17.08.2009 - 09:39

Tourist effects on arctic foxes - last week of the summers´ research

A tame arctic fox plays around with a tourist in Hornvik in July
A tame arctic fox plays around with a tourist in Hornvik in July
The last week of the research „Tourist effects on arctic foxes" was finished in Hornvik in August. This is the second summer of the research that was planned for 3 years but last summer we performed a pilot-study to find ways to measure the tourist effects on the foxes. This is a part of our project within The Wild North - see www.thewildnorth.org

It is obvious difference in the behaviour of the animals between months but in June and July the pups were strictly located at the den site, quite vulnerable and dependent on the parents for food. Now they were more spread around but still within the parents territory and some pups would still be close to the dens while others hardly come to the natal den. The pups are more alerted than their parents who behave similar as before, scent mark the whole territory borders and bark to communicate with the family and neighbours.

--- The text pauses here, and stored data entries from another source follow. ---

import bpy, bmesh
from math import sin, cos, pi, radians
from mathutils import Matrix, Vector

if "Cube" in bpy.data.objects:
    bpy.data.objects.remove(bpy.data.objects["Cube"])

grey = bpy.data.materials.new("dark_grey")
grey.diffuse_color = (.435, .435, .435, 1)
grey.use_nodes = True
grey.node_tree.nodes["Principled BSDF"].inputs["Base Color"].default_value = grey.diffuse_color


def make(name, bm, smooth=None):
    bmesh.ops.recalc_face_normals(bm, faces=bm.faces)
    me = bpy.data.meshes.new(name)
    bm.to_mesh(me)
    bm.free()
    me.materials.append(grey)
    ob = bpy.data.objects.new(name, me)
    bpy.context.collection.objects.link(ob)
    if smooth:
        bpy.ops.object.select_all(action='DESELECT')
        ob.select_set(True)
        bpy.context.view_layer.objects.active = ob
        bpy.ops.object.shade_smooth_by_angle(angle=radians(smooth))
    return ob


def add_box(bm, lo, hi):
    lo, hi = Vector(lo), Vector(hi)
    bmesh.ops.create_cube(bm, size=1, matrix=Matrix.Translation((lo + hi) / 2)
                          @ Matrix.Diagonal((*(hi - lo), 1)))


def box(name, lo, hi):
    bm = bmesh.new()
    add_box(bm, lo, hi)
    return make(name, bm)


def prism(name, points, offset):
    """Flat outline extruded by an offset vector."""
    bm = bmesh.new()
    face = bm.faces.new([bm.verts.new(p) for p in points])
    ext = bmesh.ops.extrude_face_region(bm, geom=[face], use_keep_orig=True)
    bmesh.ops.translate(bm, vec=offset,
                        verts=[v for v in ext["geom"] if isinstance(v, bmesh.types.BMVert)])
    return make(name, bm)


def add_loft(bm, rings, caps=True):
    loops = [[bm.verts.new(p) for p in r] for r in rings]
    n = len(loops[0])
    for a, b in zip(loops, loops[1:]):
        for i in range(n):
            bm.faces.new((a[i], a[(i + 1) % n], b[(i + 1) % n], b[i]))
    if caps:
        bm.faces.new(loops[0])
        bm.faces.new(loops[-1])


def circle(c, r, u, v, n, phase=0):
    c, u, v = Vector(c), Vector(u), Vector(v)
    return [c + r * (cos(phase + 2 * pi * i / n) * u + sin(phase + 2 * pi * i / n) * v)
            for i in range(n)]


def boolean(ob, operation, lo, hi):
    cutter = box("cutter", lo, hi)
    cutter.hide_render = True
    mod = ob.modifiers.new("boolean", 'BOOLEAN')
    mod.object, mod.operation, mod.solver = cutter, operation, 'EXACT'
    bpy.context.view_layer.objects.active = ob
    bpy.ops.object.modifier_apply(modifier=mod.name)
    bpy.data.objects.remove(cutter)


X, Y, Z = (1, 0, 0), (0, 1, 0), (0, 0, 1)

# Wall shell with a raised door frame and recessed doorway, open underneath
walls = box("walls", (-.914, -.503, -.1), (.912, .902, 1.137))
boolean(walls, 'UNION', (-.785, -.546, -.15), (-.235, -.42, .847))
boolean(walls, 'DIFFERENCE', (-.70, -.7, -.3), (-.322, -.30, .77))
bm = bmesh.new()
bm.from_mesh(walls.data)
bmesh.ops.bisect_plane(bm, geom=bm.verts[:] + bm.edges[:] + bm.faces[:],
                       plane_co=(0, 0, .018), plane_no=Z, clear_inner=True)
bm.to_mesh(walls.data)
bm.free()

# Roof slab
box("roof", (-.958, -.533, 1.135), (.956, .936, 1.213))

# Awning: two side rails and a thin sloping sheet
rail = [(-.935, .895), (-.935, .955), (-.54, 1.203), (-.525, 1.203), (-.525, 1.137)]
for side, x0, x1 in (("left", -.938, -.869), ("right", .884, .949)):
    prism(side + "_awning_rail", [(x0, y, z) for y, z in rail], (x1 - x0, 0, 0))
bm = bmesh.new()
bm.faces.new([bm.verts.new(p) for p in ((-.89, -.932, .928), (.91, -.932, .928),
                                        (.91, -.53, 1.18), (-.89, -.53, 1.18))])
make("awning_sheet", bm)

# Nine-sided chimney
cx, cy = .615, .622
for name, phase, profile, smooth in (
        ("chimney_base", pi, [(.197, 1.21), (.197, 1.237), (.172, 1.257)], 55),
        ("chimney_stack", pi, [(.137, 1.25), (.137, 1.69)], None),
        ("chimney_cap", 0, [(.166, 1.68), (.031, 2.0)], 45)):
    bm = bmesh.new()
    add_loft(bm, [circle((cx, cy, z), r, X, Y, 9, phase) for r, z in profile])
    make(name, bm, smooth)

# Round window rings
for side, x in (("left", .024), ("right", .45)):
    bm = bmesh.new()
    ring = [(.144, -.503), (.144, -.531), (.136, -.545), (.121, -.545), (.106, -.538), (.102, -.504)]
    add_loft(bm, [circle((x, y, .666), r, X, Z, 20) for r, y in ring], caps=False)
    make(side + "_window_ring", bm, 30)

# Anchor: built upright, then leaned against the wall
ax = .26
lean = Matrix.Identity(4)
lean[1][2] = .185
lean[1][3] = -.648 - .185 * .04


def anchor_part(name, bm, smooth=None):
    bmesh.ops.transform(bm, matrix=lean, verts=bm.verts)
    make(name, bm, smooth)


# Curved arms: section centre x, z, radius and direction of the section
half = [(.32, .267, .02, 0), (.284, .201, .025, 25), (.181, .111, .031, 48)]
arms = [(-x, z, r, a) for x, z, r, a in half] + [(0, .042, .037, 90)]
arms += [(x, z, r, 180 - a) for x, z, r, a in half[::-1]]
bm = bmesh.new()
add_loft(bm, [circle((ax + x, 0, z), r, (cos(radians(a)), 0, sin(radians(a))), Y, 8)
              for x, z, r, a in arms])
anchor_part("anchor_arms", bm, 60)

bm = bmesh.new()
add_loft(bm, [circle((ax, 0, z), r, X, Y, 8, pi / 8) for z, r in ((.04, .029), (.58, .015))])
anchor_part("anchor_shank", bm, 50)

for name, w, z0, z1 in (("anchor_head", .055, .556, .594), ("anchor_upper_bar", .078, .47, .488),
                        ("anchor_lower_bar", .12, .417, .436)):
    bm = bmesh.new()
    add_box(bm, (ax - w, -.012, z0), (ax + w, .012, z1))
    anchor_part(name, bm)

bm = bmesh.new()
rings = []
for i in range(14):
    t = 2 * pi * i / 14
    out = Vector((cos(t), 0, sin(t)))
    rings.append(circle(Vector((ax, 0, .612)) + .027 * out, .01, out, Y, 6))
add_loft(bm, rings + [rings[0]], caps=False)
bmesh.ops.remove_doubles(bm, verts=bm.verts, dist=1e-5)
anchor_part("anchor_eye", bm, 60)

It is important for the family to keep the territory into the winter since they have cached valuable food there, such as eggs and bird carcasses. Access to the coast will be vital in the winter since it is the most important food resource. Dead fish, seals, birds strand there besides the sea weed larva and other invertebrates are often available there. All the arctic fox territories in Cliff Hornbjarg have access to some part of the coastline.

The arctic foxes in Hornstrandir Nature Reserve go for berries as any other Icelanders in late summer. It sometimes gets crowded when 15 ravens and an arctic fox family come together for berries. They are great for gaining fat layers for the winter to store energy during starvation periods.

Vefumsjón